The sauce was a simple pork ragu made with ground pork ($8 for a little more than one pound at the farmers market), diced onions, diced carrots and, in the absence of our own canned tomatoes, a prepared tomato sauce from the farmers market.
As it turned out, the pint jar of sauce I purchased ($4) was only half what I needed. Enter one large can of Cento tomatoes.
What you see on the right in this picture is Hubbard squash ($4 at the farmers market), roasted then mashed with brown sugar, allspice and nutmeg. Quite delicious and a very generous quantity.
Again, I felt a bit stung by the price of the ground pork. By my wife was quick to point out that it made perhaps two quarts of sauce. We'll be freezing some, or eating it for quite a few days to come.
The pasta noodles were another story. The dough is simple enough: 2 cups white whole wheat flour with two eggs, kneaded for about five minutes. My first attempt came out more like spaetzle. I'd forgotten that you need to remove the blade from the grinder. On the next go-round, I removed the blade and increased the size of the die in the grinder. The noodles came out looking like alien space worms only chewier. What I need is a die sized somewhere between the two choices that came with the machine, or around 1/4-inch.
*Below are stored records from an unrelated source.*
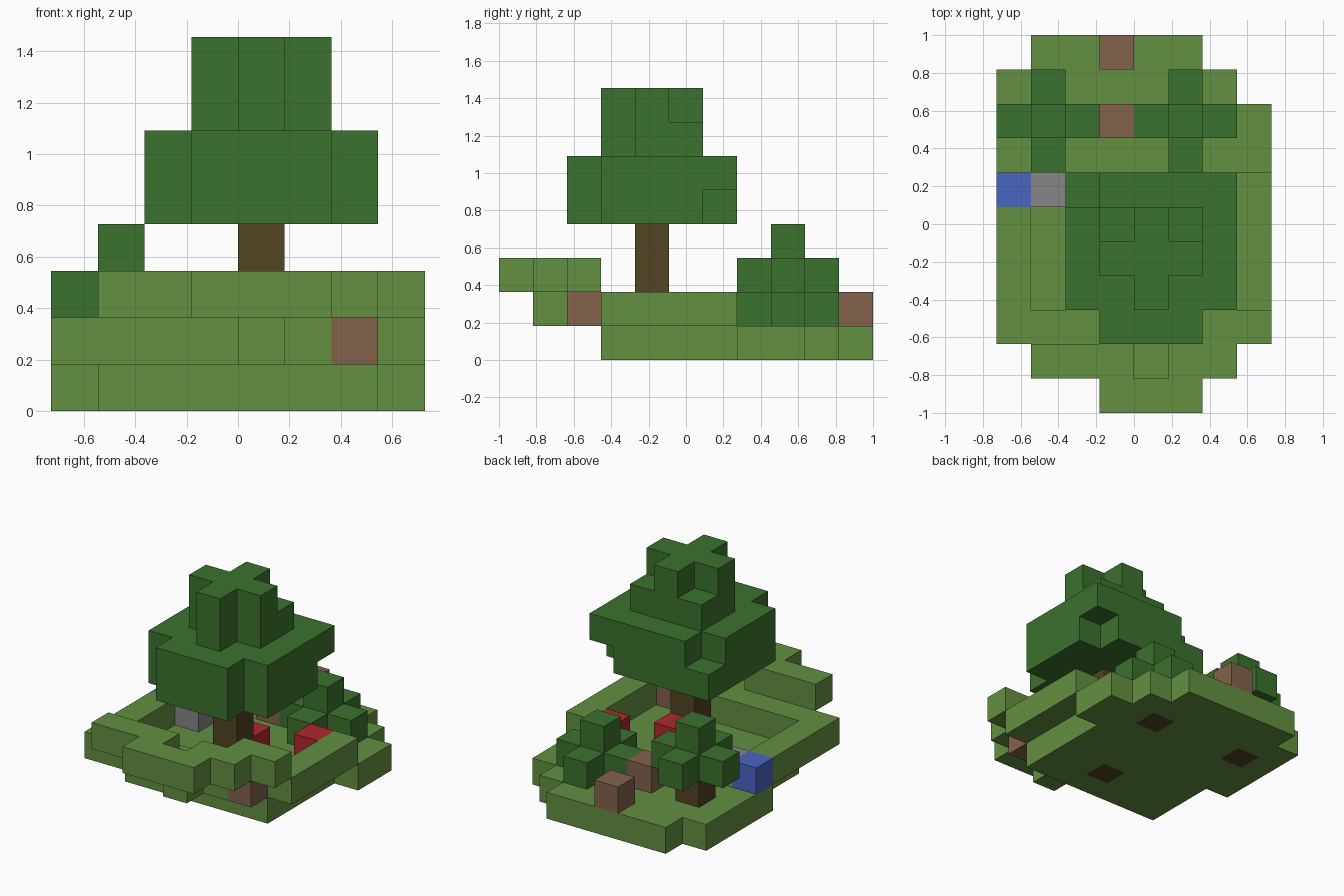
import bpy
import bmesh
from itertools import product
from mathutils import Vector

cube = bpy.data.objects.get("Cube")
if cube:
    bpy.data.objects.remove(cube, do_unlink=True)

UNIT = 2 / 11                      # edge length of one block
CENTRE = Vector((4, 5.5, 0))       # block coordinates of the origin


def linear(channel):
    c = channel / 255
    return c / 12.92 if c <= 0.04045 else ((c + 0.055) / 1.055) ** 2.4


def make_material(name, *rgb):
    colour = (*[linear(c) for c in rgb], 1)
    mat = bpy.data.materials.new(name)
    mat.use_nodes = True
    mat.diffuse_color = colour
    shader = mat.node_tree.nodes["Principled BSDF"]
    shader.inputs["Base Color"].default_value = colour
    shader.inputs["Roughness"].default_value = 0.9
    return mat


grass = make_material("grass green", 98, 144, 65)
leaf = make_material("leaf green", 59, 113, 46)
bark = make_material("bark brown", 82, 67, 34)
clay = make_material("clay brown", 131, 98, 76)
red = make_material("red", 175, 40, 43)
blue = make_material("blue", 76, 100, 195)
grey = make_material("grey", 134, 134, 134)

parts = {}      # part name -> material
blocks = {}     # block position -> part name; later parts replace earlier ones


def box(part, material, x, y, z, wide=1, deep=1, tall=1):
    """Fill a box of blocks, starting at its lowest corner."""
    parts[part] = material
    for i, j, k in product(range(wide), range(deep), range(tall)):
        blocks[x + i, y + j, z + k] = part


def cross(part, material, x, y, z, tall=1):
    """Fill a plus shape of five blocks around a centre column."""
    box(part, material, x - 1, y, z, wide=3, tall=tall)
    box(part, material, x, y - 1, z, deep=3, tall=tall)


# Ground slab, stepped at the corners
box("ground", grass, 1, 3, 0, wide=6, deep=7)
box("ground", grass, 0, 6, 0, deep=4)
box("ground", grass, 7, 7, 0, deep=2)
box("ground", grass, 1, 10, 0, wide=5)

# Raised bank around the front and sides
box("bank", grass, 0, 2, 1, deep=4)
box("bank", grass, 1, 2, 1, wide=5)
box("bank", grass, 4, 1, 1)
box("bank", grass, 7, 3, 1, deep=4)

# Overhanging front ledge with a notch
box("ledge", grass, 1, 1, 2, wide=3)
box("ledge", grass, 3, 0, 2, wide=3)
box("ledge", grass, 5, 1, 2, wide=2)
box("ledge", grass, 6, 2, 2, wide=2)

# Tree
box("tree_trunk", bark, 4, 4, 0, tall=4)
box("lower_crown", leaf, 2, 3, 4, wide=5, deep=3, tall=2)
box("lower_crown", leaf, 3, 2, 4, wide=3, tall=2)
box("lower_crown", leaf, 2, 6, 4, wide=4)
box("lower_crown", leaf, 3, 6, 5, wide=4)
cross("upper_crown", leaf, 4, 4, 6, tall=2)
box("upper_crown", leaf, 3, 5, 6, wide=3)

# Bushes
for side, x, stem in (("right", 1, 2), ("left", 5, 1)):
    box(side + "_bush_stem", bark, x, 8, 0, tall=stem)
    cross(side + "_bush", leaf, x, 8, stem)
    box(side + "_bush", leaf, x, 8, stem + 1)

# Single blocks
for name, mat, x, y in (
    ("front_stump", clay, 6, 2),
    ("middle_stump", clay, 3, 8),
    ("back_stump", clay, 3, 10),
    ("trunk_red_block", red, 4, 5),
    ("side_red_block", red, 6, 6),
    ("blue_block", blue, 0, 6),
    ("grey_block", grey, 1, 6),
):
    box(name, mat, x, y, 1)


def build(part, material):
    """Make one mesh from the exposed faces of a part's blocks."""
    bm = bmesh.new()
    for cell in [c for c, owner in blocks.items() if owner == part]:
        for axis, sign in product(range(3), (-1, 1)):
            normal = Vector((0, 0, 0))
            normal[axis] = sign
            if tuple(int(c + n) for c, n in zip(cell, normal)) in blocks:
                continue
            u = Vector((0, 0, 0))
            u[(axis + 1) % 3] = 0.5
            v = normal.cross(u)
            middle = Vector(cell) + Vector((0.5, 0.5, 0.5)) + normal / 2
            corners = (middle - u - v, middle + u - v, middle + u + v, middle - u + v)
            bm.faces.new([bm.verts.new((p - CENTRE) * UNIT) for p in corners])
    bmesh.ops.remove_doubles(bm, verts=bm.verts[:], dist=UNIT / 100)
    mesh = bpy.data.meshes.new(part)
    bm.to_mesh(mesh)
    bm.free()
    mesh.materials.append(material)
    bpy.context.scene.collection.objects.link(bpy.data.objects.new(part, mesh))


for part, material in parts.items():
    build(part, material)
But I was pleased to see daughter gobbling up the whole-wheat pasta (the spaetzle kind) with the pork ragu. "These carrots are delicious," said the little girl who hates cooked carrots. But wait--it's not all cooked carrots she hates, just the big slices that we make as a side dish.
Carrots, apparently, are very complicated.